Your task → What is needed is an exact copy of every entry, without the pictures.
_____
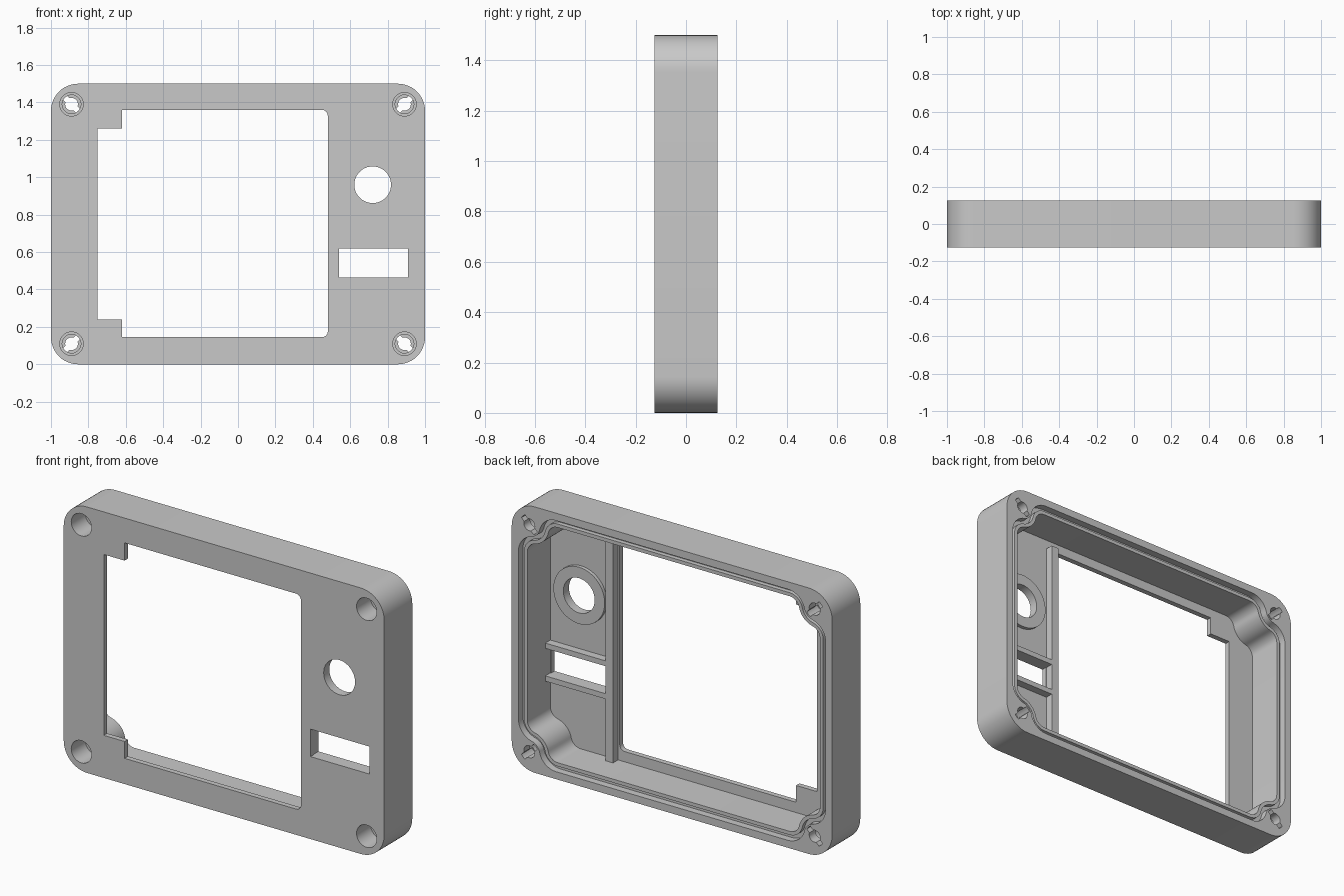
import bpy, bmesh
from math import sin, cos, pi, sqrt, atan2

cube = bpy.data.objects.get("Cube")
if cube:
    bpy.data.objects.remove(cube)

grey = bpy.data.materials.new("plain grey plastic")
grey.use_nodes = True
grey.diffuse_color = (0.584, 0.584, 0.584, 1)
grey.node_tree.nodes["Principled BSDF"].inputs["Base Color"].default_value = grey.diffuse_color

FRONT, BACK, PLATE = -0.125, 0.125, -0.095
HALF_W, HEIGHT = 1.0, 1.5
MID = HEIGHT / 2
WALL, SCREW, BOSS, FILLET = 0.087, 0.11, 0.11, 0.06
CORNERS = [(1, 1), (-1, 1), (-1, -1), (1, -1)]


def arc(cx, cz, r, a0, a1, n=12):
    return [(cx + r * cos(a0 + (a1 - a0) * i / n), cz + r * sin(a0 + (a1 - a0) * i / n))
            for i in range(n + 1)]


def circle(cx, cz, r, n=48):
    return arc(cx, cz, r, 0, 2 * pi, n)[:-1]


def box(x0, x1, z0, z1):
    return [(x0, z0), (x1, z0), (x1, z1), (x0, z1)]


def prism(name, pts, y0, y1):
    """Extrude an outline in x and z from y0 to y1."""
    bm = bmesh.new()
    face = bm.faces.new([bm.verts.new((x, y0, z)) for x, z in pts])
    out = bmesh.ops.extrude_face_region(bm, geom=[face], use_keep_orig=True)
    for v in out["geom"]:
        if isinstance(v, bmesh.types.BMVert):
            v.co.y = y1
    bmesh.ops.recalc_face_normals(bm, faces=bm.faces)
    mesh = bpy.data.meshes.new(name)
    bm.to_mesh(mesh)
    bm.free()
    mesh.materials.append(grey)
    ob = bpy.data.objects.new(name, mesh)
    bpy.context.collection.objects.link(ob)
    return ob


def combine(target, pts, y0, y1, mode="DIFFERENCE"):
    """Cut or join a prism and bake the result."""
    tool = prism("tool", pts, y0, y1)
    mod = target.modifiers.new("bool", "BOOLEAN")
    mod.operation, mod.object, mod.solver = mode, tool, "EXACT"
    dg = bpy.context.evaluated_depsgraph_get()
    mesh = bpy.data.meshes.new_from_object(target.evaluated_get(dg))
    target.modifiers.clear()
    target.data = mesh
    bpy.data.objects.remove(tool)


def rounded_outline(r):
    pts = []
    for i, (sx, sz) in enumerate(CORNERS):
        pts += arc(sx * (HALF_W - r), MID + sz * (MID - r), r, i * pi / 2, (i + 1) * pi / 2)
    return pts


def cavity_outline(grow):
    """Inner wall line that wraps round the four screw bosses, offset outward."""
    near = WALL + FILLET
    far = SCREW + sqrt((BOSS + FILLET) ** 2 - (near - SCREW) ** 2)
    tilt = atan2(near - SCREW, far - SCREW)
    f, b = FILLET + grow, BOSS - grow
    # Corner at the local origin: side wall fillet, boss, top wall fillet
    local = (arc(near, far, f, pi, 1.5 * pi - tilt, 8)
             + arc(SCREW, SCREW, b, pi / 2 - tilt, tilt, 14)[1:-1]
             + arc(far, near, f, pi + tilt, 1.5 * pi, 8))
    pts = []
    for sx, sz in CORNERS:
        part = [(sx * (HALF_W - u), MID + sz * (MID - v)) for u, v in local]
        pts += part if sx * sz > 0 else part[::-1]
    return pts


# Housing with a sealing groove and lip round the open back
housing = prism("housing", rounded_outline(0.145), FRONT, BACK)
combine(housing, cavity_outline(0.045), 0.085, 0.2)
combine(housing, cavity_outline(0.02), 0.0, 0.11, "UNION")
combine(housing, cavity_outline(0), PLATE, 0.2)

# Display window with two square tabs on one side
window = ([(-0.75, 0.24), (-0.62, 0.24), (-0.62, 0.145)]
          + arc(0.45, 0.175, 0.03, -pi / 2, 0, 6) + arc(0.45, 1.33, 0.03, 0, pi / 2, 6)
          + [(-0.62, 1.36), (-0.62, 1.26), (-0.75, 1.26)])
combine(housing, window, -0.2, -0.05)

# Round and rectangular control openings
combine(housing, circle(0.72, 0.96, 0.098), -0.2, -0.05)
combine(housing, box(0.54, 0.908, 0.465, 0.62), -0.2, -0.05)

# Screw holes: stepped recess in front, keyed through hole behind
for sx, sz in CORNERS:
    cx, cz = sx * (HALF_W - SCREW), MID + sz * (MID - SCREW)
    combine(housing, circle(cx, cz, 0.063, 32), -0.2, 0.0)
    combine(housing, circle(cx, cz, 0.05, 32), -0.05, 0.07)
    a = atan2(sz, sx)
    half = 0.28
    keyed = []
    for turn in (a, a + pi):
        keyed += arc(cx, cz, 0.056, turn - half, turn + half, 4)
        keyed += arc(cx, cz, 0.034, turn + half * 1.7, turn + pi - half * 1.7, 10)
    combine(housing, keyed, 0.03, 0.2)

# Stiffening ribs on the inside of the front plate
RIB_TOP = -0.05
ribs = [prism("window_rib", box(0.49, 0.537, 0.08, 1.36), PLATE - 0.005, RIB_TOP)]
for name, z in (("upper_slot_rib", 0.62), ("lower_slot_rib", 0.435)):
    ribs.append(prism(name, box(0.53, 0.92, z, z + 0.03), PLATE - 0.005, RIB_TOP))

# Raised collar round the circular opening
collar = prism("button_collar", circle(0.72, 0.96, 0.16), PLATE - 0.005, -0.075)
combine(collar, circle(0.72, 0.96, 0.098), -0.2, 0)

bpy.ops.object.select_all(action="DESELECT")
for ob in [housing, collar] + ribs:
    ob.select_set(True)
bpy.context.view_layer.objects.active = housing
bpy.ops.object.shade_smooth_by_angle(angle=pi / 6)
_____
Exercise solution →
import bpy, bmesh
from math import sin, cos, pi, sqrt, atan2

cube = bpy.data.objects.get("Cube")
if cube:
    bpy.data.objects.remove(cube)

grey = bpy.data.materials.new("plain grey plastic")
grey.use_nodes = True
grey.diffuse_color = (0.584, 0.584, 0.584, 1)
grey.node_tree.nodes["Principled BSDF"].inputs["Base Color"].default_value = grey.diffuse_color

FRONT, BACK, PLATE = -0.125, 0.125, -0.095
HALF_W, HEIGHT = 1.0, 1.5
MID = HEIGHT / 2
WALL, SCREW, BOSS, FILLET = 0.087, 0.11, 0.11, 0.06
CORNERS = [(1, 1), (-1, 1), (-1, -1), (1, -1)]


def arc(cx, cz, r, a0, a1, n=12):
    return [(cx + r * cos(a0 + (a1 - a0) * i / n), cz + r * sin(a0 + (a1 - a0) * i / n))
            for i in range(n + 1)]


def circle(cx, cz, r, n=48):
    return arc(cx, cz, r, 0, 2 * pi, n)[:-1]


def box(x0, x1, z0, z1):
    return [(x0, z0), (x1, z0), (x1, z1), (x0, z1)]


def prism(name, pts, y0, y1):
    """Extrude an outline in x and z from y0 to y1."""
    bm = bmesh.new()
    face = bm.faces.new([bm.verts.new((x, y0, z)) for x, z in pts])
    out = bmesh.ops.extrude_face_region(bm, geom=[face], use_keep_orig=True)
    for v in out["geom"]:
        if isinstance(v, bmesh.types.BMVert):
            v.co.y = y1
    bmesh.ops.recalc_face_normals(bm, faces=bm.faces)
    mesh = bpy.data.meshes.new(name)
    bm.to_mesh(mesh)
    bm.free()
    mesh.materials.append(grey)
    ob = bpy.data.objects.new(name, mesh)
    bpy.context.collection.objects.link(ob)
    return ob


def combine(target, pts, y0, y1, mode="DIFFERENCE"):
    """Cut or join a prism and bake the result."""
    tool = prism("tool", pts, y0, y1)
    mod = target.modifiers.new("bool", "BOOLEAN")
    mod.operation, mod.object, mod.solver = mode, tool, "EXACT"
    dg = bpy.context.evaluated_depsgraph_get()
    mesh = bpy.data.meshes.new_from_object(target.evaluated_get(dg))
    target.modifiers.clear()
    target.data = mesh
    bpy.data.objects.remove(tool)


def rounded_outline(r):
    pts = []
    for i, (sx, sz) in enumerate(CORNERS):
        pts += arc(sx * (HALF_W - r), MID + sz * (MID - r), r, i * pi / 2, (i + 1) * pi / 2)
    return pts


def cavity_outline(grow):
    """Inner wall line that wraps round the four screw bosses, offset outward."""
    near = WALL + FILLET
    far = SCREW + sqrt((BOSS + FILLET) ** 2 - (near - SCREW) ** 2)
    tilt = atan2(near - SCREW, far - SCREW)
    f, b = FILLET + grow, BOSS - grow
    # Corner at the local origin: side wall fillet, boss, top wall fillet
    local = (arc(near, far, f, pi, 1.5 * pi - tilt, 8)
             + arc(SCREW, SCREW, b, pi / 2 - tilt, tilt, 14)[1:-1]
             + arc(far, near, f, pi + tilt, 1.5 * pi, 8))
    pts = []
    for sx, sz in CORNERS:
        part = [(sx * (HALF_W - u), MID + sz * (MID - v)) for u, v in local]
        pts += part if sx * sz > 0 else part[::-1]
    return pts


# Housing with a sealing groove and lip round the open back
housing = prism("housing", rounded_outline(0.145), FRONT, BACK)
combine(housing, cavity_outline(0.045), 0.085, 0.2)
combine(housing, cavity_outline(0.02), 0.0, 0.11, "UNION")
combine(housing, cavity_outline(0), PLATE, 0.2)

# Display window with two square tabs on one side
window = ([(-0.75, 0.24), (-0.62, 0.24), (-0.62, 0.145)]
          + arc(0.45, 0.175, 0.03, -pi / 2, 0, 6) + arc(0.45, 1.33, 0.03, 0, pi / 2, 6)
          + [(-0.62, 1.36), (-0.62, 1.26), (-0.75, 1.26)])
combine(housing, window, -0.2, -0.05)

# Round and rectangular control openings
combine(housing, circle(0.72, 0.96, 0.098), -0.2, -0.05)
combine(housing, box(0.54, 0.908, 0.465, 0.62), -0.2, -0.05)

# Screw holes: stepped recess in front, keyed through hole behind
for sx, sz in CORNERS:
    cx, cz = sx * (HALF_W - SCREW), MID + sz * (MID - SCREW)
    combine(housing, circle(cx, cz, 0.063, 32), -0.2, 0.0)
    combine(housing, circle(cx, cz, 0.05, 32), -0.05, 0.07)
    a = atan2(sz, sx)
    half = 0.28
    keyed = []
    for turn in (a, a + pi):
        keyed += arc(cx, cz, 0.056, turn - half, turn + half, 4)
        keyed += arc(cx, cz, 0.034, turn + half * 1.7, turn + pi - half * 1.7, 10)
    combine(housing, keyed, 0.03, 0.2)

# Stiffening ribs on the inside of the front plate
RIB_TOP = -0.05
ribs = [prism("window_rib", box(0.49, 0.537, 0.08, 1.36), PLATE - 0.005, RIB_TOP)]
for name, z in (("upper_slot_rib", 0.62), ("lower_slot_rib", 0.435)):
    ribs.append(prism(name, box(0.53, 0.92, z, z + 0.03), PLATE - 0.005, RIB_TOP))

# Raised collar round the circular opening
collar = prism("button_collar", circle(0.72, 0.96, 0.16), PLATE - 0.005, -0.075)
combine(collar, circle(0.72, 0.96, 0.098), -0.2, 0)

bpy.ops.object.select_all(action="DESELECT")
for ob in [housing, collar] + ribs:
    ob.select_set(True)
bpy.context.view_layer.objects.active = housing
bpy.ops.object.shade_smooth_by_angle(angle=pi / 6)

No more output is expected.